Proving the Business Case for the Internet of Things

Siemens building e-highway to link German cities

Steve Rogerson
August 22, 2017

The German state of Hesse is building an overhead contact line for electrified freight transport on a 10km stretch of autobahn. The line, based on an idea from Siemens, will supply electricity for the electric drive of hybrid lorries.
Siemens originally presented its e-highway concept in 2012. The system will be installed on the A5 federal autobahn between the Zeppelinheim and Cargo City Süd interchange at Frankfurt Airport and the Darmstadt and Weiterstadt interchange.
"With the e-highway, we've created an economically viable solution for climate-neutral freight transport by road," said Roland Edel, chief technology officer of Siemens’ mobility division. “Our technology is an already existing and feasible alternative to trucks operating with internal combustion engines.”
With this field trial, the e-highway will be tested on a public highway in Germany for the first time. Siemens will be responsible for the planning, construction and, as an option, maintenance of the system. The system is being built as part of the Elisa joint electrified heavy freight transport on autobahns project. Hessen Mobil, responsible for road and transport management in Hesse, is managing the project.
"Construction of the system will demonstrate the feasibility of integrating overhead contact systems with a public highway," said Gerd Riegelhuth, head of transport at Hessen Mobil. “The system will be used for real transport networks, and prove the practicality of climate-neutral freight transport in the urban region of Frankfurt.”
The e-highway is said to be twice as efficient as using internal combustion engines. That not only means halving energy consumption, but also significantly reducing local air pollution. The core element of the system is an intelligent pantograph on the lorries combined with a hybrid drive system.
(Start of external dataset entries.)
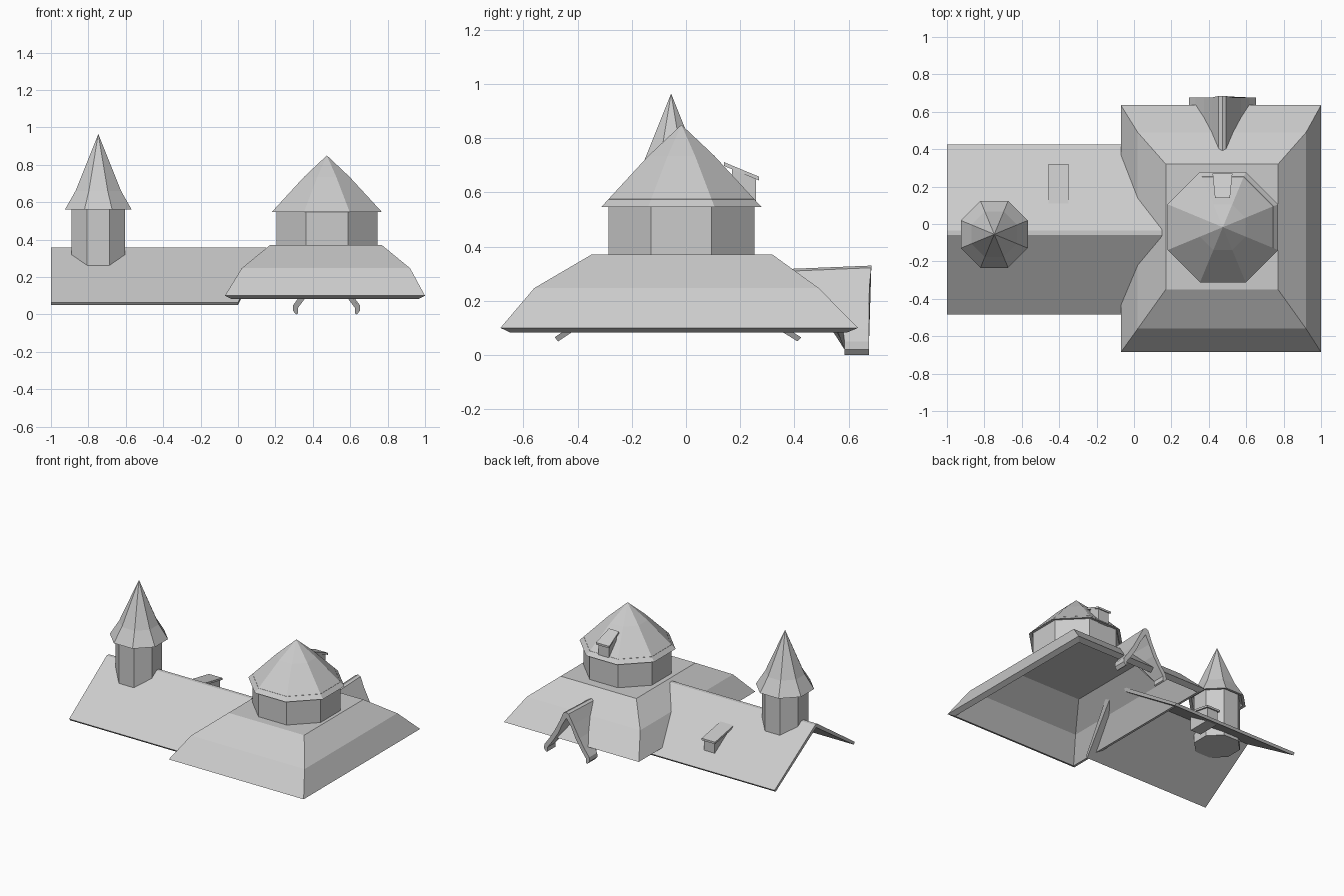
import bpy, bmesh
from math import cos, sin, pi

if "Cube" in bpy.data.objects:
    bpy.data.objects.remove(bpy.data.objects["Cube"])


def make(name, verts, faces):
    me = bpy.data.meshes.new(name)
    me.from_pydata(verts, [], faces)
    bm = bmesh.new()
    bm.from_mesh(me)
    bmesh.ops.remove_doubles(bm, verts=bm.verts, dist=1e-5)
    bmesh.ops.recalc_face_normals(bm, faces=bm.faces)
    bm.to_mesh(me)
    bm.free()
    ob = bpy.data.objects.new(name, me)
    bpy.context.collection.objects.link(ob)
    return ob


def loft(name, rings):
    """Skin a list of equal-length rings and cap both ends."""
    n = len(rings[0])
    verts = [v for r in rings for v in r]
    faces = [(k * n + i, k * n + (i + 1) % n, (k + 1) * n + (i + 1) % n, (k + 1) * n + i)
             for k in range(len(rings) - 1) for i in range(n)]
    faces += [tuple(range(n)), tuple(range((len(rings) - 1) * n, len(rings) * n))]
    return make(name, verts, faces)


def rect(x0, x1, y0, y1, z):
    return [(x0, y0, z), (x1, y0, z), (x1, y1, z), (x0, y1, z)]


def octagon(cx, cy, apothem, z):
    r = apothem / cos(pi / 8)
    return [(cx + r * cos(pi / 8 + i * pi / 4), cy + r * sin(pi / 8 + i * pi / 4), z)
            for i in range(8)]


def tower(name, cx, cy, body, roof):
    """Octagonal drum with a pointed roof; both given as (apothem, z) steps."""
    loft(name + "_drum", [octagon(cx, cy, a, z) for a, z in body])
    loft(name + "_roof", [octagon(cx, cy, a, z) for a, z in roof])


def dormer(name, cx, y0, z0, y1, z1, zb, w0):
    """Small shed dormer facing +y, with a sloping slab on a box."""
    t, w1, wb = 0.014, 0.053, 0.042
    slab = [[(cx - w, y, z), (cx + w, y, z), (cx + w, y, z - t), (cx - w, y, z - t)]
            for w, y, z in ((w0, y0, z0), (w1, y1, z1))]
    loft(name + "_roof", slab)
    box = [[(cx - wb, y, zb), (cx + wb, y, zb), (cx + wb, y, z - t / 2), (cx - wb, y, z - t / 2)]
           for y, z in ((y0 + 0.03, z0 + (z1 - z0) * 0.2), (y1 - 0.012, z1))]
    loft(name + "_box", box)


# Main hipped roof, a hollow shell with a flat top
loft("main_roof", [
    rect(0.19, 0.75, -0.33, 0.30, 0.355),
    rect(0.045, 0.895, -0.535, 0.465, 0.235),
    rect(-0.035, 0.965, -0.65, 0.595, 0.083),
    rect(-0.07, 1.0, -0.685, 0.635, 0.10),
    rect(0.02, 0.92, -0.56, 0.49, 0.247),
    rect(0.17, 0.77, -0.35, 0.32, 0.37)])

# Side wing gable roof, open underneath, running into the main roof
section = [(-0.485, 0.065, 0), (-0.06, 0.357, 0.15), (-0.035, 0.357, 0.15), (0.425, 0.065, 0),
           (0.412, 0.05, 0), (-0.047, 0.335, 0.13), (-0.472, 0.05, 0)]
loft("wing_roof", [[(-1, y, z) for y, z, x in section], [(x, y, z) for y, z, x in section]])

# Towers
tower("large_tower", 0.475, -0.017, [(0.27, 0.37), (0.27, 0.575)],
      [(0.265, 0.575), (0.275, 0.53 + 0.02), (0.295, 0.547), (0.122, 0.735), (0.0, 0.85)])
tower("small_tower", -0.747, -0.055, [(0.143, 0.23), (0.143, 0.585)],
      [(0.14, 0.585), (0.16, 0.562), (0.179, 0.56), (0.122, 0.66), (0.0, 0.965)])

# Dormers
dormer("large_tower_dormer", 0.473, 0.14, 0.712, 0.27, 0.658, 0.55, 0.04)
dormer("wing_dormer", -0.403, 0.11, 0.265, 0.322, 0.225, 0.12, 0.053)

# Rear porch: pointed arch with flared feet; (half width, z, back y)
outer = [(0.02, 0.322, 0.40), (0.055, 0.25, 0.46), (0.10, 0.165, 0.53), (0.145, 0.095, 0.58),
         (0.178, 0.05, 0.585), (0.18, 0.02, 0.585), (0.162, 0, 0.585)]
inner = [(0.152, 0.005, 0.585), (0.152, 0.035, 0.585), (0.115, 0.085, 0.56), (0.07, 0.155, 0.52),
         (0.035, 0.23, 0.47)]
half = outer + inner
arch = ([(0, 0.33, 0.39)] + half + [(0, 0.285, 0.43)]
        + [(-w, z, y) for w, z, y in reversed(half)])
cx = 0.473
back = [(cx + w, y, z - (0.012 if z > 0.3 else 0)) for w, z, y in arch]
front = [(cx + w, 0.675 + max(0, z - 0.23) * 0.1, z) for w, z, y in arch]
loft("rear_porch", [back, front])
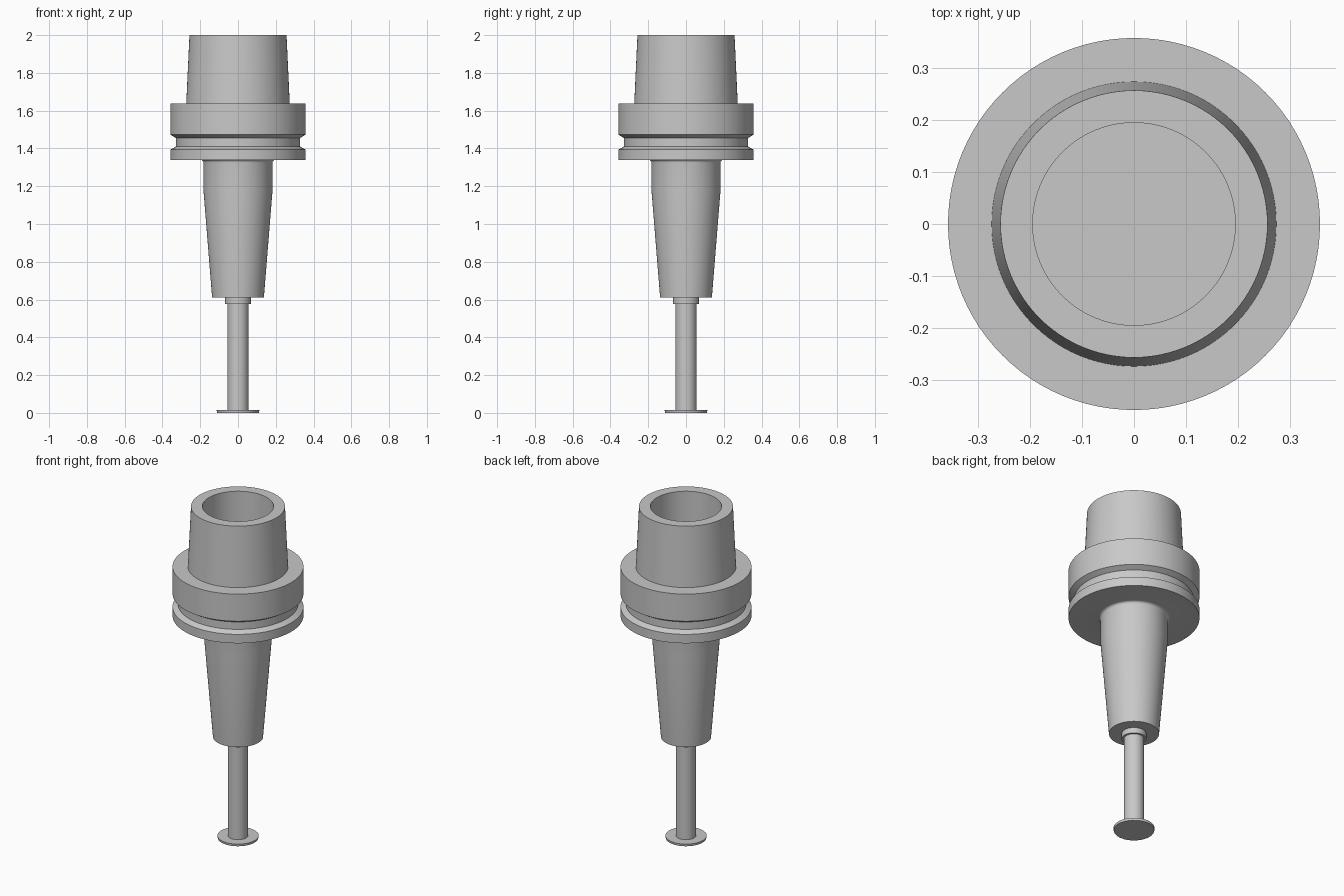
import bpy
import bmesh
import math

cube = bpy.data.objects.get("Cube")
if cube:
    bpy.data.objects.remove(cube, do_unlink=True)

steel = bpy.data.materials.new("brushed_steel")
steel.use_nodes = True
grey = (0.58, 0.58, 0.58, 1)
steel.diffuse_color = grey
steel.node_tree.nodes["Principled BSDF"].inputs["Base Color"].default_value = grey


def lathe(name, profile, sides):
    """Spin a (radius, height) profile, listed from bottom to top, around z."""
    bm = bmesh.new()
    verts = [bm.verts.new((r, 0, z)) for r, z in profile]
    edges = [bm.edges.new(pair) for pair in zip(verts, verts[1:])]
    bmesh.ops.spin(bm, geom=verts + edges, cent=(0, 0, 0), axis=(0, 0, 1),
                   angle=math.tau, steps=sides, use_merge=False)
    bmesh.ops.remove_doubles(bm, verts=bm.verts, dist=0.0001)
    bmesh.ops.recalc_face_normals(bm, faces=bm.faces)
    mesh = bpy.data.meshes.new(name)
    bm.to_mesh(mesh)
    bm.free()
    mesh.materials.append(steel)
    obj = bpy.data.objects.new(name, mesh)
    bpy.context.collection.objects.link(obj)
    bpy.ops.object.select_all(action="DESELECT")
    obj.select_set(True)
    bpy.context.view_layer.objects.active = obj
    bpy.ops.object.shade_smooth_by_angle(angle=math.radians(25))
    return obj


# Holder: tapered nose, filleted neck, grooved flange, hollow cone
FLANGE, GROOVE, BORE, FLOOR = 0.358, 0.328, 0.195, 1.40
nose = [(0, 0.61), (0.137, 0.61), (0.183, 1.18)]
fillet_r = 0.015
fillet = [(0.183 + fillet_r * (1 - math.cos(a)), 1.34 - fillet_r * (1 - math.sin(a)))
          for a in (math.pi / 2 * i / 5 for i in range(6))]
flange = [(FLANGE, 1.34), (FLANGE, 1.394), (GROOVE, 1.41), (GROOVE, 1.455),
          (FLANGE, 1.473), (FLANGE, 1.637)]
cone = [(0.274, 1.637), (0.257, 2.0)]
bore = [(BORE, 2.0), (BORE, FLOOR), (0, FLOOR)]
lathe("tool_holder", nose + fillet + flange + cone + bore, 96)

# Cutter: thin disc, slim stem, and thicker shank reaching the bore floor
disc = [(0, 0), (0.111, 0), (0.113, 0.014), (0.056, 0.014)]
shank = [(0.056, 0.577), (0.068, 0.577), (0.068, FLOOR + 0.002), (0, FLOOR + 0.002)]
lathe("slotting_cutter", disc + shank, 32)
Lorries equipped with the system operate locally emission-free with electricity from the overhead line and automatically switch to a hybrid engine on roads without overhead lines.